When I first viewed the projection my appreciation of it was superficial. I found it visually pleasing and interesting. Since I didn't have any context about the piece while initially discussing it I was forced to look for meaning and have discussions around the materials, projection angles, etc. but again it all felt to be a on very superficial level since I had no other context with which to frame the projections. Reading more about the piece enhanced my experience of the projection significantly; however, if I had all of that information before viewing the piece I probably would have viewed it much more passively. I think providing context for art is important, but forcing someone to discover that context on their own instead of readily presenting them with it also allows them to have an an extended engagement with the art that could be even more impactful.

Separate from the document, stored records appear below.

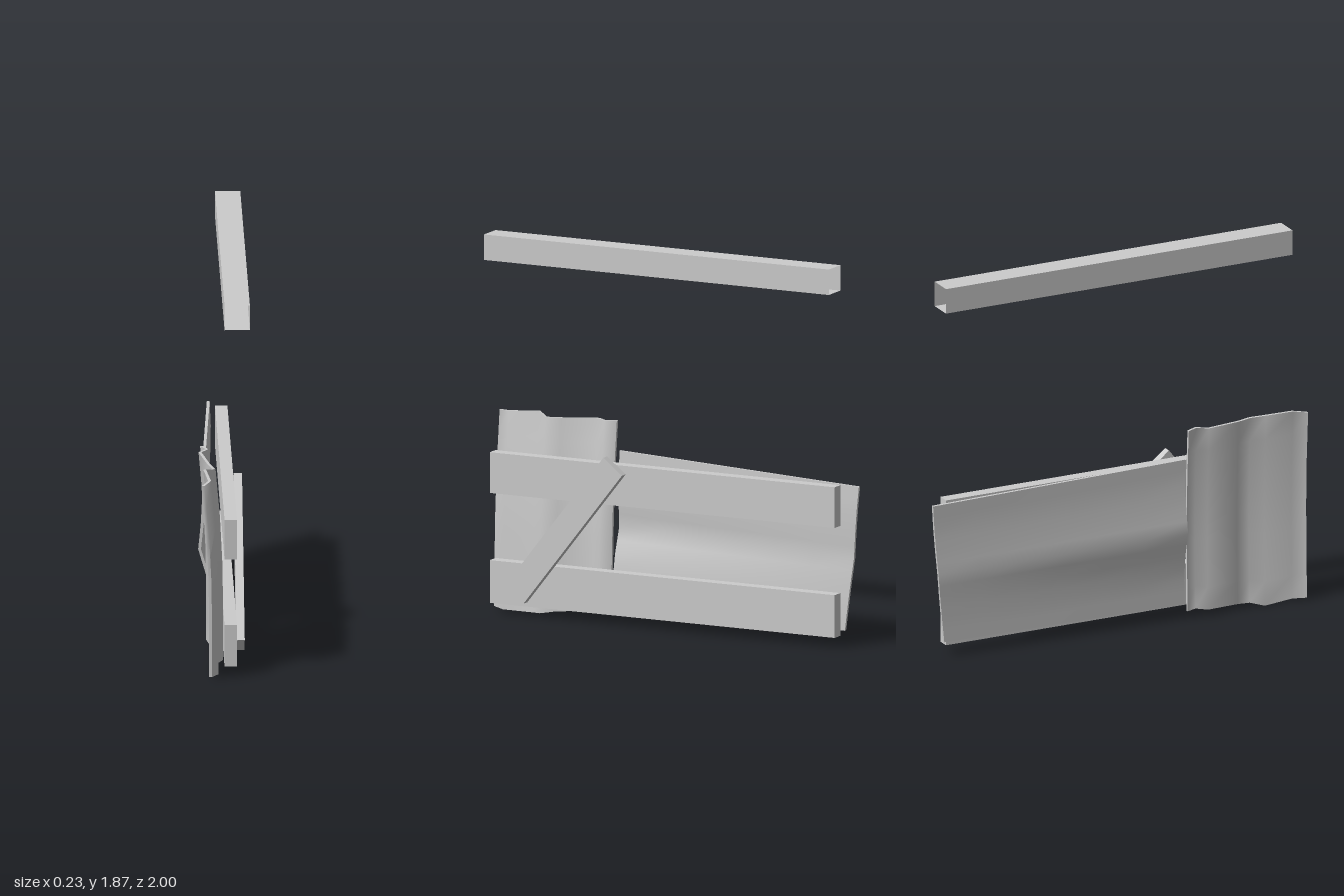
import * as THREE from 'three';
import { toCreasedNormals } from 'three/addons/utils/BufferGeometryUtils.js';

const material = new THREE.MeshStandardMaterial({ color: 0xcccccc });
const openMaterial = new THREE.MeshStandardMaterial({ color: 0xcccccc, side: THREE.DoubleSide });

// Piecewise linear lookup of evenly spaced values, t in 0..1
function sample(values, t) {
  const f = t * (values.length - 1);
  const i = Math.min(Math.floor(f), values.length - 2);
  return THREE.MathUtils.lerp(values[i], values[i + 1], f - i);
}

function add(group, name, geometry, mat = material) {
  const mesh = new THREE.Mesh(geometry, mat);
  mesh.name = name;
  group.add(mesh);
  return mesh;
}

// Box given by its x, y and z ranges
function board(group, name, [x0, x1], [y0, y1], [z0, z1]) {
  const mesh = add(group, name, new THREE.BoxGeometry(x1 - x0, y1 - y0, z1 - z0));
  mesh.position.set((x0 + x1) / 2, (y0 + y1) / 2, (z0 + z1) / 2);
  return mesh;
}

// Thin bent sheet: place(u, v) gives the point for u along z and v along y
function sheet(group, name, thickness, uSegments, vSegments, place) {
  const geometry = new THREE.BoxGeometry(1, 1, 1, 1, vSegments, uSegments);
  const p = geometry.attributes.position;
  for (let i = 0; i < p.count; i++) {
    const [x, y, z] = place(p.getZ(i) + 0.5, p.getY(i) + 0.5);
    p.setXYZ(i, x + p.getX(i) * thickness, y, z);
  }
  return add(group, name, toCreasedNormals(geometry, 1.1));
}

export function createModel() {
  const group = new THREE.Group();
  const length = [-0.91, 0.96];

  // Horizontal rails and the diagonal brace nailed over them
  board(group, 'lowerRail', [0, 0.06], [0.05, 0.26], length);
  board(group, 'upperRail', [0, 0.06], [0.59, 0.79], length);
  const brace = board(group, 'diagonalBrace', [0.06, 0.1], [0.019, 0.881], [0.476, 0.604]);
  brace.rotation.x = -Math.atan2(0.533, 0.677);

  // Square top beam, open at both ends
  const beam = new THREE.BoxGeometry(0.122, 0.125, 1.87);
  beam.setIndex(Array.from(beam.index.array).slice(0, 24));
  beam.clearGroups();
  add(group, 'topBeam', beam, openMaterial).position.set(0.061, 1.808, 0.025);

  // Long sheet with one horizontal bulge, flattening toward the back
  const bulgeFront = [-0.045, -0.05, -0.068, -0.105, -0.092, -0.086, -0.09];
  const bulgeBack = [-0.015, -0.018, -0.024, -0.033, -0.027, -0.025, -0.03];
  sheet(group, 'longSheet', 0.014, 6, 12, (u, v) => [
    THREE.MathUtils.lerp(sample(bulgeBack, v), sample(bulgeFront, v), u),
    THREE.MathUtils.lerp(0.075, THREE.MathUtils.lerp(0.785, 0.83, u), v),
    THREE.MathUtils.lerp(sample([-0.93, -0.97, -0.998], v), sample([0.35, 0.34, 0.33], v), u),
  ]);

  // Short upright sheet with vertical folds, leaning outward near its top
  const foldX = [-0.06, -0.035, -0.07, -0.03, -0.008, -0.055, -0.035, -0.068];
  const foldZ = [0.355, 0.41, 0.46, 0.64, 0.715, 0.775, 0.93, 0.995];
  const foldTop = [0.975, 0.975, 0.975, 0.968, 0.968, 0.985, 0.975, 0.97];
  const foldBottom = [0.04, 0.038, 0.035, 0.022, 0.01, 0, 0.005, 0.01];
  const lean = [0, 0, -0.003, -0.015, -0.036];
  sheet(group, 'foldedSheet', 0.014, 7, 8, (u, v) => [
    sample(foldX, u) + sample(lean, v),
    THREE.MathUtils.lerp(sample(foldBottom, u), sample(foldTop, u), v),
    sample(foldZ, u) + 0.005 - 0.012 * v,
  ]);

  return group;
}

The Year We Made Contact by Blake Marques Carrington
MoMA PS. 1
Fernando Palma Rodriguez
Palma Rodriguez's work makes you uncomfortable from the moment you set foot in the room. The crude construction, with sculptures made from repurposed materials and with wires hanging everywhere, plays into his narratives discussing the violence and environmental crisis occurring in his native Mexico.

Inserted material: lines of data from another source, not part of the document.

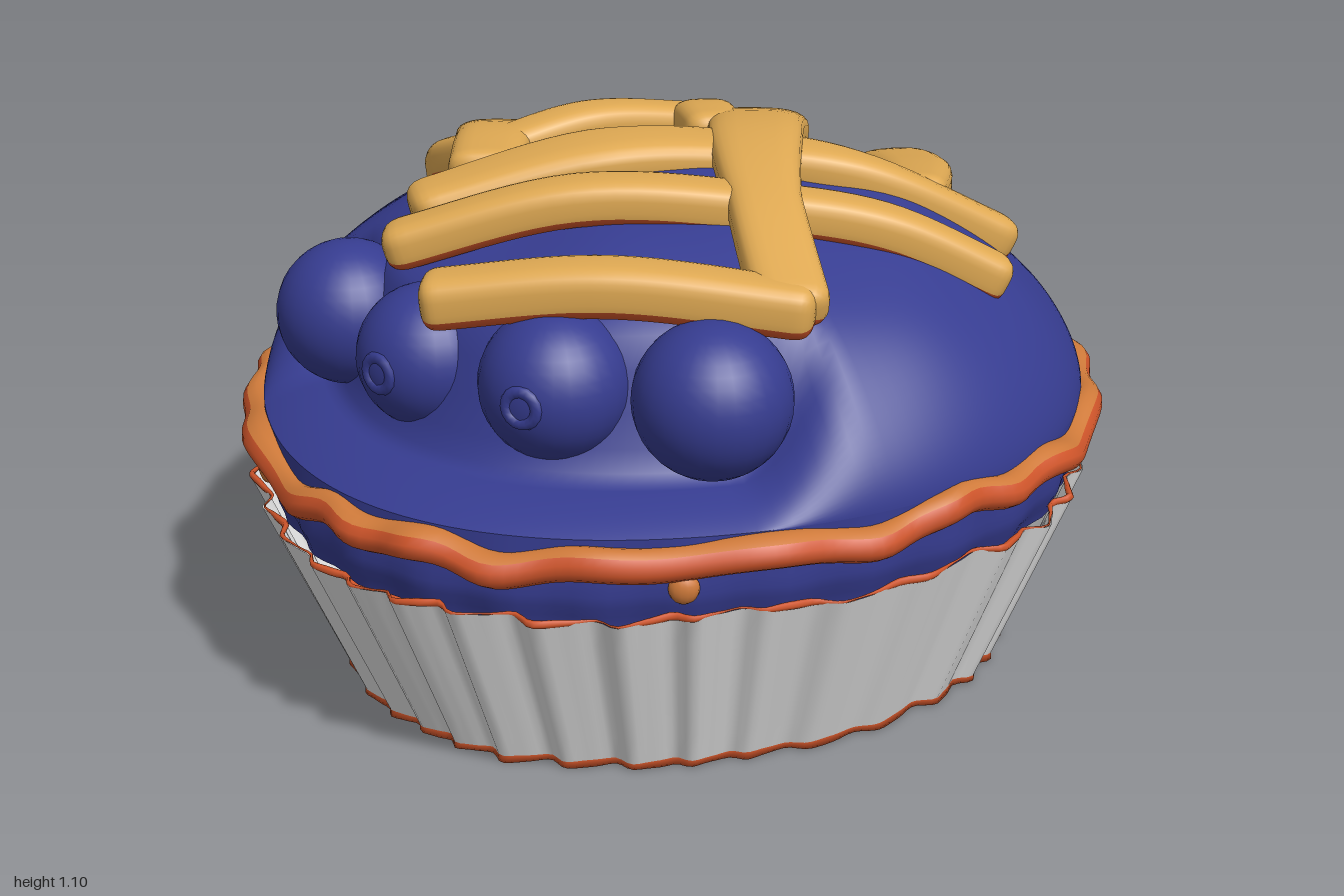
import * as THREE from 'three';
import { mergeVertices } from 'three/addons/utils/BufferGeometryUtils.js';

const { sin, cos, PI, abs, sign, hypot, min, max } = Math;
const mix = THREE.MathUtils.lerp;
const smooth = (x, a, b) => THREE.MathUtils.smoothstep(x, a, b);

const material = (name, color) => {
  const m = new THREE.MeshStandardMaterial({ color, side: THREE.DoubleSide });
  m.name = name;
  return m;
};

// Smooth surface through f(u, v); it faces along du x dv
function sheet(nu, nv, f) {
  const pos = [], index = [];
  for (let j = 0; j <= nv; j++)
    for (let i = 0; i <= nu; i++) pos.push(...f(i / nu, j / nv));
  for (let j = 0; j < nv; j++)
    for (let i = 0; i < nu; i++) {
      const a = j * (nu + 1) + i, d = a + nu + 1;
      index.push(a, a + 1, d + 1, a, d + 1, d);
    }
  let g = new THREE.BufferGeometry();
  g.setAttribute('position', new THREE.Float32BufferAttribute(pos, 3));
  g.setIndex(index);
  g = mergeVertices(g, 1e-5);
  g.computeVertexNormals();
  return g;
}

// Slightly squared oval outline, dented at the back right
const dent = (a) => 1 - 0.035 * sin(2 * a) ** 2 - 0.06 * Math.exp(-(((a - 3.96) / 0.35) ** 2));
const oval = (a, rx, rz, y) => [sin(a) * rx * dent(a), y, cos(a) * rz * dent(a)];

// Height of the domed filling
const RX = 0.875, RZ = 0.94;
function crown(x, z) {
  const r = min(1, hypot(x / RX, z / RZ));
  return 0.56 + 0.47 * (1 - r ** 2.2) ** 0.61 - 0.055 * smooth(-z, 0.2, 0.6) * (1 - r ** 4);
}

// Pleats of the tin
const pleat = (a) => {
  const p = 38 * a + 1.5 * sin(3 * a) + 0.9 * sin(7 * a + 1);
  return 1 + (0.014 + 0.004 * sin(5 * a)) * sin(p + 0.6 * sin(p)) + 0.005 * sin(13 * a);
};

export function createModel() {
  const model = new THREE.Group();
  const silver = material('silver foil', 0xe6e6e6);
  const berryBlue = material('berry blue', 0x363c90);
  const pastry = material('golden pastry', 0xdfa953);
  const baked = material('baked orange', 0xd0552a);
  const toasted = material('toasted crust', 0xcf7a3a);

  const add = (name, geometry, mat, parent = model) => {
    const mesh = new THREE.Mesh(geometry, mat);
    mesh.name = name;
    parent.add(mesh);
    return mesh;
  };

  // Fluted tin wall
  add('tin', sheet(360, 6, (u, v) => {
    const a = u * 2 * PI, k = pleat(a);
    return oval(a, mix(0.725, 0.88, v) * k, mix(0.795, 0.98, v) * k, mix(0.012, 0.405 + 0.006 * sin(11 * a), v));
  }), silver);

  // Crust showing under the tin
  add('base', sheet(360, 10, (u, v) => {
    const a = u * 2 * PI, r = min(1, v / 0.9), k = mix(1, pleat(a), r);
    const y = v > 0.95 ? 0.016 : 0.008 * (1 - r) + 0.004 * r * (1 + sin(29 * a)) / 2;
    return oval(a, 0.727 * r * k, 0.797 * r * k, y);
  }), baked);

  // Thin crust edge along the top of the tin
  add('tinEdge', sheet(360, 6, (u, v) => {
    const a = u * 2 * PI, t = v * 2 * PI, k = pleat(a);
    const w = 0.005 + 0.003 * sin(23 * a);
    const o = cos(t) * w - 0.005;
    return oval(a, 0.88 * k + o, 0.98 * k + o, 0.405 + 0.006 * sin(11 * a) + sin(t) * w);
  }), baked);

  // Filling between tin and rim, tucked inside the tin at its foot
  add('fillingSide', sheet(160, 8, (u, v) => {
    const a = u * 2 * PI, o = 0.007 * sin(31 * a) * (1 - v) - 0.022 * (1 - smooth(v, 0, 0.35));
    return oval(a, RX - 0.008 * (1 - v) + o, RZ + 0.012 * (1 - v) + o, mix(0.375, 0.56, v));
  }), berryBlue);

  // Domed filling with a ledge at the front
  add('fillingDome', sheet(160, 40, (u, v) => {
    const a = u * 2 * PI, r = 1 - v * v;
    const x = sin(a) * RX * r, z = cos(a) * RZ * r;
    const ledge = smooth(r, 0.71, 0.84) * smooth(cos(a), 0.48, 0.72);
    const lumps = (0.012 * sin(7 * x + 2) * sin(8 * z + 1) + 0.006 * sin(15 * x) * sin(13 * z + 2)) * (1 - r ** 6);
    return oval(a, RX * r, RZ * r, mix(crown(x, z) + lumps, mix(0.62, 0.56, r ** 8), ledge));
  }), berryBlue);

  // Wavy rim: orange outside, toasted top
  const rim = (from, to) => sheet(240, 8, (u, v) => {
    const a = u * 2 * PI, t = mix(from, to, v);
    const w = 0.04 + 0.006 * sin(8 * a + 1);
    const o = cos(t) * w + 0.007 * sin(27 * a + 2 * sin(5 * a));
    const y = 0.51 + 0.02 * sin(a) ** 4 + 0.01 * sin(17 * a + sin(4 * a)) + 0.008 * sin(9 * a + 2);
    return oval(a, 0.878 + o, 0.95 + o, y + sin(t) * 0.034);
  });
  add('rimOutside', rim(-PI, PI * 0.25), baked);
  add('rimTop', rim(PI * 0.25, PI), toasted);

  // Small drips of crust under the rim
  [[-0.72, 0.08], [0.63, 0.045]].forEach(([a, h]) => {
    const drip = add('crustDrip', new THREE.SphereGeometry(1, 14, 10), toasted);
    drip.position.set(...oval(a, 0.875, 0.95, 0.46));
    drip.scale.set(0.03, h * 0.7, 0.02);
    drip.rotation.y = a;
  });

  // Berries half sunk in the front, with dimpled crowns on the middle pair
  const berries = [[-0.44, 0.76, 0.54, 0.15], [-0.16, 0.755, 0.64, 0.145], [0.15, 0.765, 0.65, 0.15], [0.44, 0.76, 0.55, 0.155]];
  berries.forEach(([x, y, z, r], i) => {
    const g = new THREE.Group();
    g.name = 'berry';
    g.position.set(x, y, z);
    g.rotation.y = x * 0.9;
    add('berryBody', new THREE.SphereGeometry(r, 28, 20), berryBlue, g);
    if (i === 1 || i === 2)
      add('berryCrown', new THREE.TorusGeometry(0.032, 0.014, 8, 16), berryBlue, g).position.z = r - 0.012;
    model.add(g);
  });

  // Pastry strip along points [x, z, lift above the dome, half width]
  function strip(name, points, t = 0.048, topMat = pastry) {
    const curve = new THREE.CatmullRomCurve3(points.map(([x, z, lift]) => new THREE.Vector3(x, crown(x, z) + lift, z)));
    const length = curve.getLength(), up = new THREE.Vector3(0, 1, 0);
    const section = (from, to, nv) => sheet(48, nv, (s, v) => {
      const u = (1 - cos(s * PI)) / 2;
      const p = curve.getPoint(u), T = curve.getTangent(u);
      const S = T.clone().cross(up).normalize(), N = S.clone().cross(T);
      const f = u * (points.length - 1), i = min(points.length - 2, Math.floor(f));
      const k = min(1, (min(u, 1 - u) * length) / 0.045);
      const cap = max(0, 1 - (1 - k) ** 3) ** (1 / 3);
      const a = mix(from, to, v), c = cos(a), d = sin(a);
      p.addScaledVector(S, sign(c) * abs(c) ** 0.65 * mix(points[i][3], points[i + 1][3], f - i) * cap);
      p.addScaledVector(N, sign(d) * abs(d) ** 0.65 * t * cap);
      return p.toArray();
    });
    const g = new THREE.Group();
    g.name = name;
    add('stripTop', section(-0.12 * PI, 1.12 * PI, 16), topMat, g);
    add('stripUnderside', section(1.12 * PI, 1.88 * PI, 8), baked, g);
    model.add(g);
  }

  strip('longStrip', [[-0.14, -0.63, 0.005, 0.06], [-0.04, -0.42, 0.02, 0.11], [0.14, -0.1, 0.025, 0.1], [0.33, 0.18, 0.035, 0.075], [0.55, 0.44, 0.08, 0.075]]);
  strip('longStripFork', [[-0.3, -0.45, 0.005, 0.045], [-0.2, -0.41, 0.015, 0.06], [-0.11, -0.3, 0.015, 0.07], [0, -0.17, 0, 0.06]]);
  strip('shortCrossStrip', [[-0.43, 0.09, 0.005, 0.055], [-0.3, -0.13, 0.015, 0.06], [-0.15, -0.35, 0.01, 0.055]]);
  strip('backCrossStrip', [[-0.37, 0.42, 0.03, 0.075], [-0.1, 0.14, 0.015, 0.1], [0.12, -0.06, 0, 0.085], [0.33, -0.18, 0.005, 0.06], [0.58, -0.43, 0.015, 0.05]]);
  strip('middleCrossStrip', [[-0.32, 0.57, 0.045, 0.06], [0, 0.36, 0.03, 0.065], [0.28, 0.17, 0.01, 0.06], [0.5, 0, 0.015, 0.06], [0.7, -0.16, 0.02, 0.05]]);
  strip('frontCrossStrip', [[-0.09, 0.75, 0.095, 0.068], [0.22, 0.58, 0.05, 0.068], [0.57, 0.39, 0.07, 0.06]], 0.054);
  strip('rightStrip', [[-0.5, -0.69, 0.025, 0.045], [-0.58, -0.42, 0.02, 0.095], [-0.57, -0.2, 0.02, 0.105], [-0.44, 0.03, 0.02, 0.085], [-0.31, 0.24, 0.01, 0.08]]);
  strip('rightStripEnd', [[-0.68, -0.1, 0.015, 0.045], [-0.59, -0.03, 0.015, 0.06], [-0.46, 0.04, 0.01, 0.05]]);
  strip('leftBackStrip', [[-0.06, -0.87, 0.015, 0.04], [0.13, -0.72, 0.025, 0.08], [0.29, -0.53, 0.02, 0.085], [0.43, -0.27, -0.005, 0.065]]);
  // Browned loop hanging over the back rim
  strip('backLoop', [[-0.52, -0.62, 0.005, 0.05], [-0.46, -0.79, 0.02, 0.075], [-0.27, -0.93, 0.005, 0.06], [-0.1, -0.89, 0.025, 0.055], [0.03, -0.81, 0.02, 0.05]], 0.052, baked);

  return model;
}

Viewed as static sculptures, his work is already impactful, but when the dying horse slowly begins to move and paw at the ground it spurred visceral feelings towards the animal and the pain. However, as with sculpture and many of Palma Rodriguez's other sculptures it was difficult to determine to what level the viewer had control over the motions of the sculpture. It begs the question of how much instruction should the artist provide the viewer? Is it important for the those consuming the art to understand exactly how they should be interacting with the art (or at least how the artist intended for them to interact with the art)?
I've also noticed how adults are often afraid to interact with art unless there is clear instruction. There was a child in the exhibit at the same time as me, who fearlessly ran up to each installation waving his arms trying to understand how each piece worked and how he would influence them. When I think about the work I want to create I wonder what the right balance of instruction will be in order to encourage adults to play and experiment as fearlessly as that child, but without giving them step by step instructions on how they are supposed to play and control the artwork.

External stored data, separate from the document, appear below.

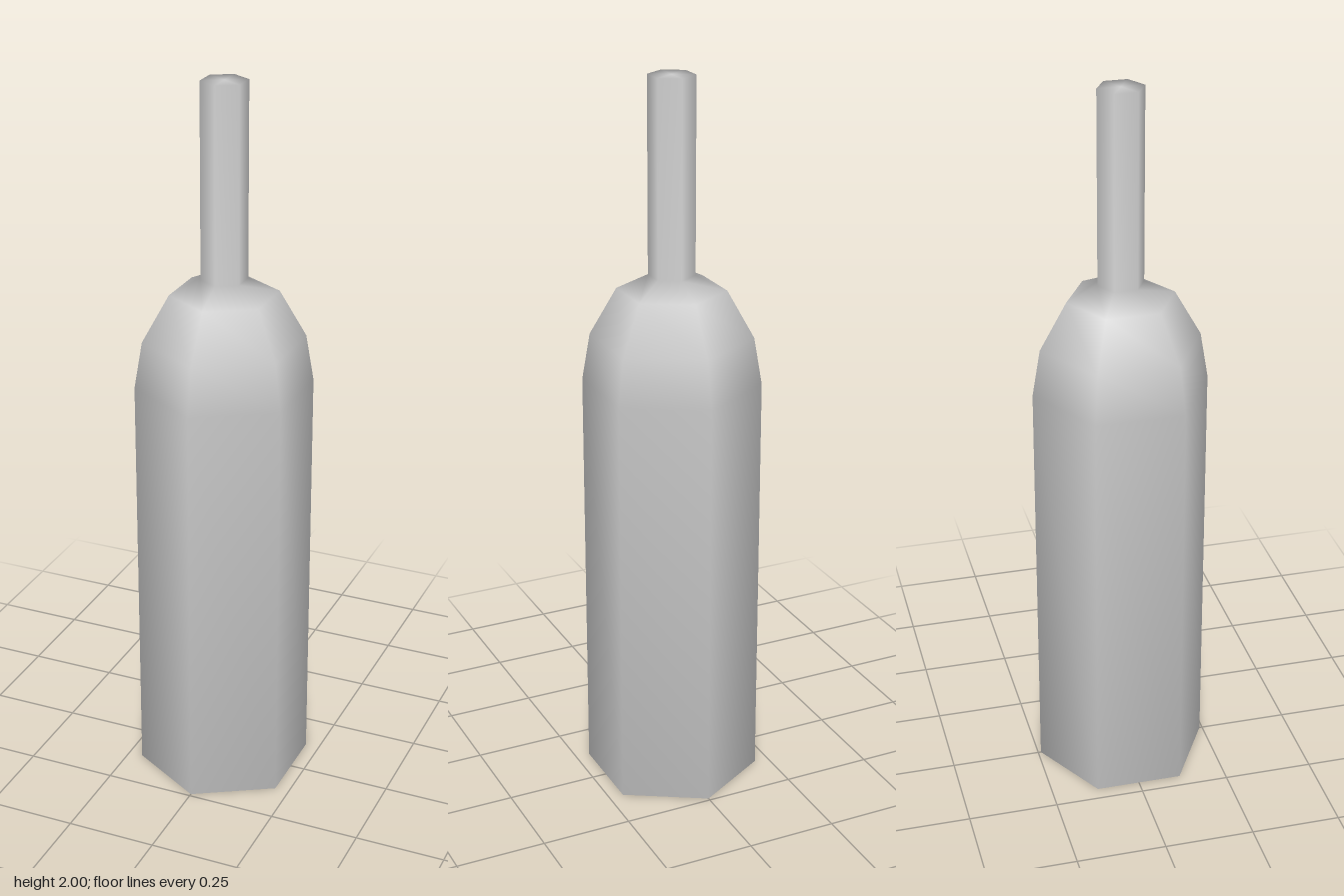
import * as THREE from 'three';

export function createModel() {
  const group = new THREE.Group();
  group.name = 'bottle';
  const material = new THREE.MeshStandardMaterial({ color: 0xcccccc });

  // Closed outline from the base centre, over body and shoulder, to the neck top
  const profile = [
    [0, 0],
    [0.242, 0], [0.242, 1.17], // body
    [0.22, 1.3], [0.147, 1.43], [0.063, 1.47], // shoulder
    [0.063, 2], [0, 2], // neck
  ].map(([r, y]) => new THREE.Vector2(r, y));

  // Six smooth-shaded sides, with corners on the z axis
  const bottle = new THREE.Mesh(new THREE.LatheGeometry(profile, 6), material);
  bottle.name = 'bottleBody';
  group.add(bottle);
  return group;
}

Zhang Huan and Li Binyuan
On the other end of the spectrum 'Land', an exhibit focusing on the performance art of Zhang Huan and Li Binyuan provided ample context for the various pieces exhibited. Each piece was accompanied by in depth explanations providing context that often helped bridge cultural gaps for me. While some images and videos were striking without context, the information provided by the curator or artist gave me perspective that often moved the images from beautiful to meaningful.
In particular in Zhang Huan's performance where he continually climbs a bamboo tree and attempts to slowly lower himself back to the ground, having a description of the attempts encouraged me to spend more time with the piece. Without the context I probably would have watched a single attempt and then moved on, but with context I stayed to watch as he repeatedly climbed struggling with each repeated attempt. Even though I knew the ultimate outcome because fo the description I was almost more engaged because of that information, waiting in anticipation of the final outcome. Watching as he attempted to matched the strength of nature, showing power over the bamboo he bent, but ultimately the bamboo only bent while his own body broke causing him to fall.
Seth Price's larger than life prints of human skin create this deep sense of intimacy with the subjects while being completely anonymous. At first glance the images felt like sprawling landscapes, when in reality they were extreme close ups. Price's images reveal very little about the subject. While the exhibit lists the names of the subjects it is still unclear which image correlates with which name. Skin can often provide context for artwork. It can represent identity, culture, be a canvas for personal expression, but in this exhibit it has been abstracted to such an extreme it does not even feel like skin anymore. All the usual associations we may have with skin have been stripped away leaving us only with these contradictory images that provide incredibly intimate details about a person in the most abstract way.